The more memorable and surprisingly deep moments can be found on tracks like “Never Ending” and “Close to You”, both of which deal with the struggles of revisiting a previously muddied relationship. On “Never Ending”, which includes elements of Dido’s 2000 hit “Thank You”, the singer ponders the possible toxicity of a budding relationship while reminiscing about a failed relationship that brought pain and abuse. To me, “Never Ending” is one of the best tracks from the album simply because it is so damn simple in terms of composition but so rich in content at the same time. I also enjoy its connections to Dido’s track, which is a song that I felt was timeless and era defining at the same time. Furthermore, the country inspired twang to the song is quite a bold move for an album of this sort and definitely took me by surprise upon first listen.
Similar to “Never Ending”, which proceeds it on the track list, “Close to You” is yet another tale about phasing out of a failed relationship. This time, however, the lyricism is more straightforward and less open to interpretation. In addition, “Close to You” is structured around a piano base instead of over a grassy country inspired backing track (as seen on “Never Ending”). Also, this track doesn’t address a new relationship and possibly signals the end of searching for the singer, who has spoken about many unique relationships on older songs in the past. Although “Close to You” isn’t anywhere near the best track on the album, it does represent a nice reminder of Rihanna’s multi-platinum smash “Stay”, which was structured similarly. At this point in the album I was sufficiently confused: do I enjoy Rihanna’s more mature sound or do I miss the trashier material that was always on my radio? A tough question to answer indeed.
Also noteworthy is Rihanna’s excellent cover of the Tame Impala track “New Person, Same Old Mistakes” (renamed “Same Ol’ Mistakes” for the purposes of this record). Emulating Kevin Parker’s sound on the original version from the 2015 album Currents, “Same Ol’ Mistakes” manages to improve on the original by staying true to the sound (Rihanna’s voice, like Parker’s molds around the production value) while adding richness and depth in the vocal performance. A haunting delight.
But past all of this, ANTI‘s best track is without a doubt “Love On the Brain”. A doo-wop inspired ballad that brings back old memories of the unforgettable and immensely talented Amy Winehouse, “Love On the Brain” contains Rihanna’s strongest vocal performance of all time. Without a doubt. Although Rihanna is once again discussing a tainted and physically abusive relationship (“It beats me black and blue but…”), there is something so brilliantly special about this song in relation to the other offering dissecting the same material. Furthermore, the chord progression structure and humming guitar also remind of Al Green’s classic hit “For the Good Times”.
Comparing her 2012 album Unapologetic to this LP, the Bajan beauty has transformed from a mainstream hit maker into a self built and matured artist with a real statement to make. At this point in her career, Rihanna doesn’t need to please anybody; the listener can either take it or leave it and based on the lyricism of the set’s more ‘robust’ and ‘outspoken’ moments (“Needed Me”, “Yeah I Said It”), she really doesn’t care which of those categories you fall into.
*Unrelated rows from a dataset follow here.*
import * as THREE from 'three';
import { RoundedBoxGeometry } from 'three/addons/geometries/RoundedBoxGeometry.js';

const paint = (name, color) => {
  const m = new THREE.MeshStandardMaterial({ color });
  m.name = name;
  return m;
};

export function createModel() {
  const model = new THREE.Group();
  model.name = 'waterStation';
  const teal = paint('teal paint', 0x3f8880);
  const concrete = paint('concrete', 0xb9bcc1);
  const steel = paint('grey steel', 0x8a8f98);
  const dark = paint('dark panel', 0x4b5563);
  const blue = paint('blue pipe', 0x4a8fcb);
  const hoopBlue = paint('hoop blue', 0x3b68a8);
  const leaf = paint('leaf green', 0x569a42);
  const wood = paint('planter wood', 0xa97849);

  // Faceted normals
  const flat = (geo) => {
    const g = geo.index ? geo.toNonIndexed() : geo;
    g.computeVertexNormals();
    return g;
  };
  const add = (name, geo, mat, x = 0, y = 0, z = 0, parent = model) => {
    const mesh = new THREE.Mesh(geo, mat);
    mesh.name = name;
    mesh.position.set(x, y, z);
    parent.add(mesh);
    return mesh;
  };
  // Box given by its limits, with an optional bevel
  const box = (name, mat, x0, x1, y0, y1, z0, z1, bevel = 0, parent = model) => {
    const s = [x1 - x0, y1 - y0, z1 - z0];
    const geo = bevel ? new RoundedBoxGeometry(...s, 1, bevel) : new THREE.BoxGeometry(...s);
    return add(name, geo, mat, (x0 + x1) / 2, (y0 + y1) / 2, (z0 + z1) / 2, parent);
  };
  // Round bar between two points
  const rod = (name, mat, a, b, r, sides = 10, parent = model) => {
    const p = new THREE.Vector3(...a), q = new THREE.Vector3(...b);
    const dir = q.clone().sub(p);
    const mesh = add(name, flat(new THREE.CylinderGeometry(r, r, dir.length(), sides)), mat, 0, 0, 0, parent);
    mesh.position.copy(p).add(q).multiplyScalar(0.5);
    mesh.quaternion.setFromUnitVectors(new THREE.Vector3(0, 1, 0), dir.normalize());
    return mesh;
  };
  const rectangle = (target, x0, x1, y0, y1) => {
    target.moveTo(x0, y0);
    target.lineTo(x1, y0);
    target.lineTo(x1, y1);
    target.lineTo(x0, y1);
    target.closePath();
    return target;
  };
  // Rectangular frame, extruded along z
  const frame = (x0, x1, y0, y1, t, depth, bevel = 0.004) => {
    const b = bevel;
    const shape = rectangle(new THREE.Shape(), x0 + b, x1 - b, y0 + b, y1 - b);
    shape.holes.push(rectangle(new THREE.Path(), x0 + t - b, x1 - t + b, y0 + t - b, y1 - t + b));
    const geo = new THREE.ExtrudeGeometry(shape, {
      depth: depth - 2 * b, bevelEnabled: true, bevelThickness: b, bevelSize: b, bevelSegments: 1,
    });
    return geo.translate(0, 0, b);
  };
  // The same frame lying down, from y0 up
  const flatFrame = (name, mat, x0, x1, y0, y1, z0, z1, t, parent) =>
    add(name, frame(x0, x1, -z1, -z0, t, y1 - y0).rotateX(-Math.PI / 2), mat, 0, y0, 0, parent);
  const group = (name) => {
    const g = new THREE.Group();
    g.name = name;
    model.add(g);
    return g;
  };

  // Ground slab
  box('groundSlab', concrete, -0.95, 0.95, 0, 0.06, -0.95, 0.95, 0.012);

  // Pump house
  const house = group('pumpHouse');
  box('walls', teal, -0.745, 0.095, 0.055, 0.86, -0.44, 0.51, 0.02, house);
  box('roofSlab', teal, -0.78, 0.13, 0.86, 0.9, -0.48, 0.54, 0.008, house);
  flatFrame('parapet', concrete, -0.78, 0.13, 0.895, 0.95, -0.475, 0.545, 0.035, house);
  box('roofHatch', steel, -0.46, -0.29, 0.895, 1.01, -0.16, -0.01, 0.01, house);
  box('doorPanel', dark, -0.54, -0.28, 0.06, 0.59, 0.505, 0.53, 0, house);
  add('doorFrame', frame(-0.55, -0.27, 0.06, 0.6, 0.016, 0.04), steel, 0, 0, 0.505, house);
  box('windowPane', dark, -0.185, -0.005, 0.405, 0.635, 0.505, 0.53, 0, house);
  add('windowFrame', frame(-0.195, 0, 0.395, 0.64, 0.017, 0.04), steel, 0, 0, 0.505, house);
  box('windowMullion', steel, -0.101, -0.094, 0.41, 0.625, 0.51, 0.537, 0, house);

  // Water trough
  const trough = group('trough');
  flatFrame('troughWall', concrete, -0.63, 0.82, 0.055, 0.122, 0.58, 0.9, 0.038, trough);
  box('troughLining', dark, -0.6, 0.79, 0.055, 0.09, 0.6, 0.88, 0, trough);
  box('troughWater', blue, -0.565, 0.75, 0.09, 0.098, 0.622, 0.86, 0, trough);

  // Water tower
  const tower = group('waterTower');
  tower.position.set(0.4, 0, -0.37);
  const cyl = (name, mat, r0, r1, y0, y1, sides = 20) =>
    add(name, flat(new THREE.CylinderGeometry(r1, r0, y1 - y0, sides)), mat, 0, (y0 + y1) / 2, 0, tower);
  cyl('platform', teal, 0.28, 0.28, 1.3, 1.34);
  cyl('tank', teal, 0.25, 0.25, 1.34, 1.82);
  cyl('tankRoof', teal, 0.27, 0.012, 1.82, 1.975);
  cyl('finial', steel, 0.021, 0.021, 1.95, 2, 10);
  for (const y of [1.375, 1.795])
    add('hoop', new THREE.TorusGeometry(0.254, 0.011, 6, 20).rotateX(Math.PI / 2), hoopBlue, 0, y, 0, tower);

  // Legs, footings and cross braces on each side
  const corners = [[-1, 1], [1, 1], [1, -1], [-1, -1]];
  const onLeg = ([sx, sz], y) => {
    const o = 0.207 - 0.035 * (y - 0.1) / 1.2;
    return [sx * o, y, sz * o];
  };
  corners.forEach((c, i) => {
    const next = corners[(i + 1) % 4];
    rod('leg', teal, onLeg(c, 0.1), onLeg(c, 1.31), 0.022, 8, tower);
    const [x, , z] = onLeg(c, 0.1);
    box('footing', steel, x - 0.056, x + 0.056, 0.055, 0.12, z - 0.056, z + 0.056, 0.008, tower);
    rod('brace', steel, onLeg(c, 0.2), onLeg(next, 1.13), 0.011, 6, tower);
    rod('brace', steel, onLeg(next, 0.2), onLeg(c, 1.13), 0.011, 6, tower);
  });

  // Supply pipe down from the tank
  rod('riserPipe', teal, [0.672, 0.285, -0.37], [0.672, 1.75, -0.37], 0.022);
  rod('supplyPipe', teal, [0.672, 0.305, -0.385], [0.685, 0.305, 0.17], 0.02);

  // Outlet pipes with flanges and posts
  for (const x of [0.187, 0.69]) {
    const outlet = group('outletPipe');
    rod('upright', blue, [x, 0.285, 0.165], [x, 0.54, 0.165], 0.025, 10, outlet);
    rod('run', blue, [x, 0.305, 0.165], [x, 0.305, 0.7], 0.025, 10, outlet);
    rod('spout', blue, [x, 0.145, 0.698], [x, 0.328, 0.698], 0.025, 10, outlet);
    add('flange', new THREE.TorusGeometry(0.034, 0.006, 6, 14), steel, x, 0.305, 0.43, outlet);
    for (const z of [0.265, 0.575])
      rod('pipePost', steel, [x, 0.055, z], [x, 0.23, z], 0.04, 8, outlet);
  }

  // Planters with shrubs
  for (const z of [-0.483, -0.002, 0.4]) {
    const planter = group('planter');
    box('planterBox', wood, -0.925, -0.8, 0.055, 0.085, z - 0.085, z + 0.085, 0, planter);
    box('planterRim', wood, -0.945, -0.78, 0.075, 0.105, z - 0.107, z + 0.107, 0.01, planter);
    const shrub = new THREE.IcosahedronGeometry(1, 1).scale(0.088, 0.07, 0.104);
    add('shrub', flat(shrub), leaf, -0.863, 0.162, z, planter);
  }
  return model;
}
Best Tracks: “Love On the Brain”, “Consideration”, “Same Ol’ Mistakes” and “Kiss It Better”
Worst Tracks: “Pose”